TASK ITEM - For every line in the records that has the word "SIDES", make a copy.
^^^^^^^^
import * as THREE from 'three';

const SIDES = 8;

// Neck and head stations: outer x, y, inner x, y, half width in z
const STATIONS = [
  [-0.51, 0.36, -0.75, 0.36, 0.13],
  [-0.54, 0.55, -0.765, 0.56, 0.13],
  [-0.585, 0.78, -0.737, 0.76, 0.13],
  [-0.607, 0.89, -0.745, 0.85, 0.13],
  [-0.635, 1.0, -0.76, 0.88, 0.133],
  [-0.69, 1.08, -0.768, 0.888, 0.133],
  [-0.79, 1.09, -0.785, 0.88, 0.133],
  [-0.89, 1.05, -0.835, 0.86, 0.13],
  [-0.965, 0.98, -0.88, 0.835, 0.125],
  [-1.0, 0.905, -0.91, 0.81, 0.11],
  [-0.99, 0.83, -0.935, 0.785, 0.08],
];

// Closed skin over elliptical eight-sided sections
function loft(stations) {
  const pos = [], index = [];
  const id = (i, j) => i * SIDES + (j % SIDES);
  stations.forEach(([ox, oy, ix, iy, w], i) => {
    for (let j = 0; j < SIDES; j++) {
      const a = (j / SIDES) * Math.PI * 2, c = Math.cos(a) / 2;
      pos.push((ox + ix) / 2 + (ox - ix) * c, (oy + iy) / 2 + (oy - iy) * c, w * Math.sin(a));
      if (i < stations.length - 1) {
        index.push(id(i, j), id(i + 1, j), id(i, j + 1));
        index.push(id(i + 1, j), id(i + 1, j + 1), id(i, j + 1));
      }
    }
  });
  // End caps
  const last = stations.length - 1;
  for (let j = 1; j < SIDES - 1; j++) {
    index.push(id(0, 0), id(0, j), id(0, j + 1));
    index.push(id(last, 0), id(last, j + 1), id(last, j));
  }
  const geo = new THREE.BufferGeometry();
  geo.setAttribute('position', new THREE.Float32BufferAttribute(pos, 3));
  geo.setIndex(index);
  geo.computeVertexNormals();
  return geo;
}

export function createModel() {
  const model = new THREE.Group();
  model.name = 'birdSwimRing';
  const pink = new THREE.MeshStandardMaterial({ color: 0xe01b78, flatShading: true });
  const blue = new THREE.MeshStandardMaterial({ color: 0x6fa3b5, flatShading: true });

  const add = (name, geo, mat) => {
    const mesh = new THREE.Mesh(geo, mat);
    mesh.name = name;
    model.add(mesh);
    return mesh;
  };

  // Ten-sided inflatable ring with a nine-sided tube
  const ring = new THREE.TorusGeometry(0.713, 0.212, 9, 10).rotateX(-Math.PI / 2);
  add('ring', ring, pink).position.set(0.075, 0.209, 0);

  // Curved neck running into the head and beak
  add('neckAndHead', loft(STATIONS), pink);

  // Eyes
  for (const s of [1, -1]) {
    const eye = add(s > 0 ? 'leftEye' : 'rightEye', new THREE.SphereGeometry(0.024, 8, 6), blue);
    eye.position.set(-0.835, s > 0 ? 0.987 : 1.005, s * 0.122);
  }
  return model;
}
^^^^^^^^
RESULT BELOW -
const SIDES = 8;
  const id = (i, j) => i * SIDES + (j % SIDES);
    for (let j = 0; j < SIDES; j++) {
      const a = (j / SIDES) * Math.PI * 2, c = Math.cos(a) / 2;
  for (let j = 1; j < SIDES - 1; j++) {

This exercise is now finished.